Date of Award


Degree Name

Doctor of Philosophy



First Advisor

Dr. Ann Miles

Second Advisor

Dr. Zoann Snyder

Third Advisor

Dr. Whitney DeCamp

Fourth Advisor

Dr. Gary Bischof


Transgender, queer, microaggressions, LGBT, discrimination, intersectionality


This research builds on the growing literature on gender minority identities and issues, and aims to bring to light the voices, experiences, and ideas of this marginalized population contributing to our knowledge of the ways that discrimination is experienced by gender minorities. Participants' in this study are adults who identify within a marginalized gender category, mostly transgender and gender non-binary. The purpose of this research is to provide a glimpse into the lives of these participants and showcase the extreme vulnerability and vigilance, as well as resilience, participants navigate and embody. Using an intersectional framework, this research explores the influences of multiple social factors on participant's gender identities and experiences, including generations, race, education, family support, religion, and geographic location. Borrowing from grounded theory approach this study outlines four distinct types of discrimination participants described: institutional discrimination, public attacks, microaggressions, and intersectional discriminations. While some participants described being physically or verbally attacked, the most common types of discrimination were institutional and microaggressions. There were few places were participants did not describe facing discrimination, and many described the vigilance they must maintain in an attempt to ensure their emotional and physical safety, both in public and private spaces.

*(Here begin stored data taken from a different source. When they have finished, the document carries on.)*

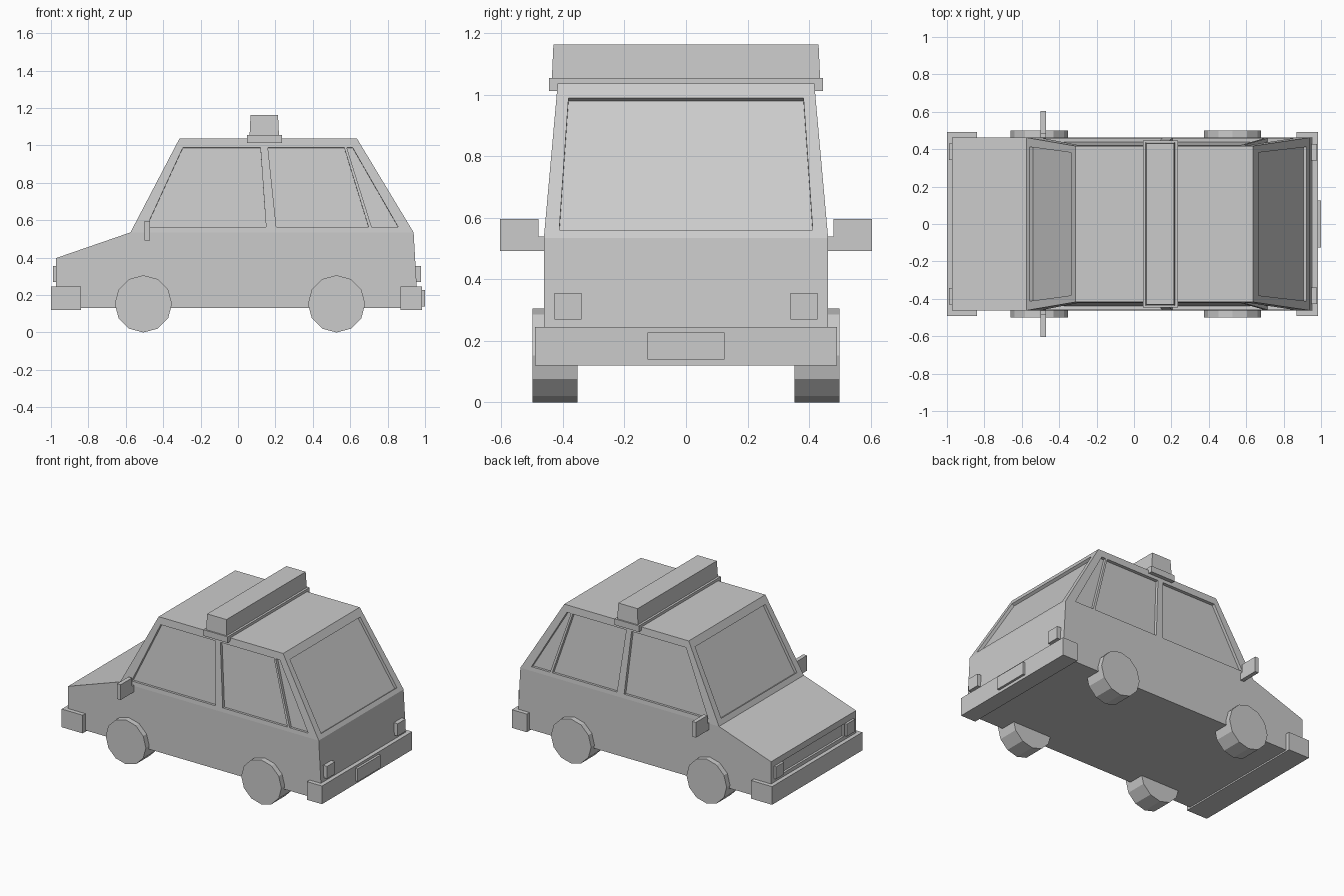
import bpy, bmesh, math
from mathutils import Vector

if "Cube" in bpy.data.objects:
    bpy.data.objects.remove(bpy.data.objects["Cube"])


def new_object(name, bm):
    bmesh.ops.recalc_face_normals(bm, faces=bm.faces)
    mesh = bpy.data.meshes.new(name)
    bm.to_mesh(mesh)
    bm.free()
    obj = bpy.data.objects.new(name, mesh)
    bpy.context.collection.objects.link(obj)
    return obj


def prism(bm, a, b):
    """Closed solid between two matching point loops."""
    va, vb = [bm.verts.new(p) for p in a], [bm.verts.new(p) for p in b]
    bm.faces.new(va)
    bm.faces.new(vb[::-1])
    for i in range(len(va)):
        j = (i + 1) % len(va)
        bm.faces.new((va[i], vb[i], vb[j], va[j]))


def box(name, x, y, z, taper=0.0):
    """Box from ranges; taper draws the top in on all sides."""
    def ring(h, t):
        return [(x[0] + t, y[0] + t, h), (x[1] - t, y[0] + t, h),
                (x[1] - t, y[1] - t, h), (x[0] + t, y[1] - t, h)]
    bm = bmesh.new()
    prism(bm, ring(z[0], 0), ring(z[1], taper))
    return new_object(name, bm)


BELT, ROOF, W_LOW, W_TOP = 0.535, 1.037, 0.462, 0.417

# body shell: profile with sides leaning in above the belt line
profile = [(-0.972, 0.13), (-0.972, 0.398), (-0.575, BELT), (-0.313, ROOF),
           (0.636, ROOF), (0.939, BELT), (0.962, 0.13)]
bm = bmesh.new()
sides = []
for s in (-1, 1):
    v = [bm.verts.new((x, s * (W_TOP if z == ROOF else W_LOW), z)) for x, z in profile]
    bm.faces.new((v[0], v[1], v[2], v[5], v[6]))
    bm.faces.new(v[2:6])
    sides.append(v)
for i in range(7):
    j = (i + 1) % 7
    bm.faces.new((sides[0][i], sides[0][j], sides[1][j], sides[1][i]))
body = new_object("body", bm)

# recess cutters for the windows and grille
cut = bmesh.new()


def recess(points, normal, depth=0.02):
    n = Vector(normal).normalized() * depth
    prism(cut, [Vector(p) + n for p in points], [Vector(p) - n for p in points])


lean = (W_LOW - W_TOP) / (ROOF - BELT)
LO, HI = 0.563, 0.988
# each side window: bottom front, top front, top rear, bottom rear x
for xs in ((-0.49, -0.295, 0.12, 0.15), (0.205, 0.16, 0.568, 0.698),
           (0.715, 0.582, 0.613, 0.857)):
    for s in (-1, 1):
        recess([(x, s * (W_LOW - lean * (z - BELT)), z)
                for x, z in zip(xs, (LO, HI, HI, LO))], (0, s, lean))
# windscreen and rear window
for (x0, x1), z0 in (((-0.575, -0.313), 0.568), ((0.939, 0.636), 0.561)):
    slope = (x1 - x0) / (ROOF - BELT)
    recess([(x0 + slope * (z - BELT), y, z) for y, z in
            ((-0.412, z0), (-0.382, 0.99), (0.382, 0.99), (0.412, z0))],
           (math.copysign(1, x0), 0, abs(slope)))
# grille
recess([(-0.972, y, z) for y, z in ((-0.33, 0.27), (-0.33, 0.355), (0.33, 0.355), (0.33, 0.27))],
       (-1, 0, 0), 0.015)

cutter = new_object("recess_cutter", cut)
cutter.hide_render = True
mod = body.modifiers.new("recesses", 'BOOLEAN')
mod.operation = 'DIFFERENCE'
mod.solver = 'EXACT'
mod.object = cutter
bpy.context.view_layer.objects.active = body
bpy.ops.object.modifier_apply(modifier=mod.name)
bpy.data.objects.remove(cutter)

# bumpers and number plate
box("front_bumper", (-1.0, -0.84), (-0.491, 0.491), (0.12, 0.245))
box("rear_bumper", (0.87, 0.984), (-0.491, 0.491), (0.12, 0.245))
box("rear_plate", (0.975, 1.0), (-0.125, 0.125), (0.14, 0.228))

# roof sign
box("roof_sign_base", (0.047, 0.234), (-0.446, 0.446), (1.013, 1.055))
box("roof_sign", (0.062, 0.219), (-0.436, 0.436), (1.055, 1.163), 0.005)

for s, side in ((-1, "right"), (1, "left")):
    def span(a, b):
        return tuple(sorted((s * a, s * b)))

    # lamps
    box(side + "_headlight", (-0.988, -0.96), span(0.342, 0.43), (0.27, 0.355))
    box(side + "_tail_light", (0.94, 0.979), span(0.34, 0.428), (0.27, 0.355))

    # door mirror: L-shaped arm and head in one outline
    outline = [(0.455, 0.492), (0.605, 0.492), (0.605, 0.597),
               (0.48, 0.597), (0.48, 0.54), (0.455, 0.54)]
    bm = bmesh.new()
    prism(bm, *[[(x, s * y, z) for y, z in outline] for x in (-0.499, -0.471)])
    new_object(side + "_mirror", bm)

    # twelve-sided wheels
    for end, cx in (("front", -0.506), ("rear", 0.527)):
        bm = bmesh.new()
        prism(bm, *[[(cx + 0.153 * math.cos(k * math.pi / 6), s * y,
                      0.153 + 0.153 * math.sin(k * math.pi / 6)) for k in range(12)]
                    for y in (0.353, 0.499)])
        new_object(end + "_" + side + "_wheel", bm)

Ultimately, this research shows the resiliency of these participants, who face potentially hostile environments daily and find ways to cope with the complexity of their negative experiences. Because we live intersectional lives, it can be difficult for participants to discern whether they are treated negatively based on their gender identity or expression, or if it is due to their race, religion, ability, or sexuality. The lack of public knowledge about gender minority identities and issues was cited as a major concern for participants, who want their communities to be a more welcoming places for people of all genders. This study aims to provide the public with information about some of the people who live as gender minorities in southwest Michigan, and their recommendations for how to improve individual and institutional interactions.

Access Setting

Dissertation-Open Access

Included in

Sociology Commons